==== Data extracts ====
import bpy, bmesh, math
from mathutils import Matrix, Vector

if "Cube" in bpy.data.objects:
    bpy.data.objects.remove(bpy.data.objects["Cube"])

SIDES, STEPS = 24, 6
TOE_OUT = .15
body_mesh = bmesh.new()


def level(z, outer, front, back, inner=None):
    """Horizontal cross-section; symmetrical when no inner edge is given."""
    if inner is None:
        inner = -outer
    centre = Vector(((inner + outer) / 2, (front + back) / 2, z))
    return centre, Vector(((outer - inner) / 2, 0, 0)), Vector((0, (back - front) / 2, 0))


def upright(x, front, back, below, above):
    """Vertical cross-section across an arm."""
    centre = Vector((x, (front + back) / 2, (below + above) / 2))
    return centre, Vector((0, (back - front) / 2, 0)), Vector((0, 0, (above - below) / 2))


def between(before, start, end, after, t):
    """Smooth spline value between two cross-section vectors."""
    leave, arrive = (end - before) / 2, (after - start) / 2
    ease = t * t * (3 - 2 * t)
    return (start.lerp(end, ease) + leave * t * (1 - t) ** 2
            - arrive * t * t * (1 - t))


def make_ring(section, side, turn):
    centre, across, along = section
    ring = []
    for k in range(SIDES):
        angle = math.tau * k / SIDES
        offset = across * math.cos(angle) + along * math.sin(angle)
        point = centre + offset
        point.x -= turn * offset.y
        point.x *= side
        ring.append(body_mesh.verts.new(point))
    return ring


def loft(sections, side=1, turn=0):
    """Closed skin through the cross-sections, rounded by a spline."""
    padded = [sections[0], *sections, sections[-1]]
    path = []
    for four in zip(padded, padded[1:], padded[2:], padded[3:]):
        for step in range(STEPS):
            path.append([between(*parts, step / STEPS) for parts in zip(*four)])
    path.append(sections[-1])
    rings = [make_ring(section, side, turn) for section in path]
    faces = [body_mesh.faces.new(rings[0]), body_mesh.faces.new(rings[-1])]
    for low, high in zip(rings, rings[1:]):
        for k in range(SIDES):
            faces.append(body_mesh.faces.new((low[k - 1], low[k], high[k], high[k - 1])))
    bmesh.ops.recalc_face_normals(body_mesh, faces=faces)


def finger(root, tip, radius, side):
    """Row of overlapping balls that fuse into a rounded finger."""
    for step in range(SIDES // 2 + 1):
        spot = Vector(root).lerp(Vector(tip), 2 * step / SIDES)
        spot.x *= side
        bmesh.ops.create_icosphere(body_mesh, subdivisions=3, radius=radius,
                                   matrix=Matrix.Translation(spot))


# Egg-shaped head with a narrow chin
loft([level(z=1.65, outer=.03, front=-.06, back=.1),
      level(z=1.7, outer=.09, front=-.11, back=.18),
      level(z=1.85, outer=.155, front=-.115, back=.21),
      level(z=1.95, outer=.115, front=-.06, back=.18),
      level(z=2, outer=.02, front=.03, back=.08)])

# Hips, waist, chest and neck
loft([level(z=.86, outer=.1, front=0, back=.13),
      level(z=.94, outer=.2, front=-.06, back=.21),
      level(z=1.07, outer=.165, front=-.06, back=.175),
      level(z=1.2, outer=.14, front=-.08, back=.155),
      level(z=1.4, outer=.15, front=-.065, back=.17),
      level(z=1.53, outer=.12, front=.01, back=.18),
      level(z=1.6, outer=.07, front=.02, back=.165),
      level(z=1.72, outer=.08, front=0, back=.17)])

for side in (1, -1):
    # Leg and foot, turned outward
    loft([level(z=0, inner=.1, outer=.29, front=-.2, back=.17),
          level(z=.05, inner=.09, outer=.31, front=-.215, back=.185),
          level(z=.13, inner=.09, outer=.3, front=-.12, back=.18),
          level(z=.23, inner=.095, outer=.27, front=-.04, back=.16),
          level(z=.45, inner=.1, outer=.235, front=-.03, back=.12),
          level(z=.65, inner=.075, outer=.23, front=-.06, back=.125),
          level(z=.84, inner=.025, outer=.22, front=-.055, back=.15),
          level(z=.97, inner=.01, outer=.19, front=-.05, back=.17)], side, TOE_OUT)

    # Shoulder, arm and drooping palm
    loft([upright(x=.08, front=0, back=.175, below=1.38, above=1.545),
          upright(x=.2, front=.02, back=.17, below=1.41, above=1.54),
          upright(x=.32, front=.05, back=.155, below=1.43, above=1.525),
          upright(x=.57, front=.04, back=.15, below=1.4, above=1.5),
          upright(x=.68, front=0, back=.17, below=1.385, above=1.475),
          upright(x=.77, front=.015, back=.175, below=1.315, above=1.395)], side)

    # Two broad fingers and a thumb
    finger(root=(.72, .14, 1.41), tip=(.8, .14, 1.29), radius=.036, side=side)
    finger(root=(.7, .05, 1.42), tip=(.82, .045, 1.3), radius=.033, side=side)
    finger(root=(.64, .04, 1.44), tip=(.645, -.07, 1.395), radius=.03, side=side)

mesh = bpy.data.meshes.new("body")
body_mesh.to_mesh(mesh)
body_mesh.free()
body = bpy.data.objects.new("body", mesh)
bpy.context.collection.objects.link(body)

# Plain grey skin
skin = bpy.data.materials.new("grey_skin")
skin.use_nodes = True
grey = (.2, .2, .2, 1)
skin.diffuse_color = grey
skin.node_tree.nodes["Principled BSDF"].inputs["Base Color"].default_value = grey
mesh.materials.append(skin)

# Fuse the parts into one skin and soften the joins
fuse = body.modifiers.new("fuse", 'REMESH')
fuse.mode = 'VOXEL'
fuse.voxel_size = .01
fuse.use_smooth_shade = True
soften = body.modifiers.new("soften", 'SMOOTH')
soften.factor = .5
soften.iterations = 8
====
- **Task item**:
Scan the entries above and show each line that contains the word "centre".

- **Result of the task**:
    centre = Vector(((inner + outer) / 2, (front + back) / 2, z))
    return centre, Vector(((outer - inner) / 2, 0, 0)), Vector((0, (back - front) / 2, 0))
    centre = Vector((x, (front + back) / 2, (below + above) / 2))
    return centre, Vector((0, (back - front) / 2, 0)), Vector((0, 0, (above - below) / 2))
    centre, across, along = section
        point = centre + offset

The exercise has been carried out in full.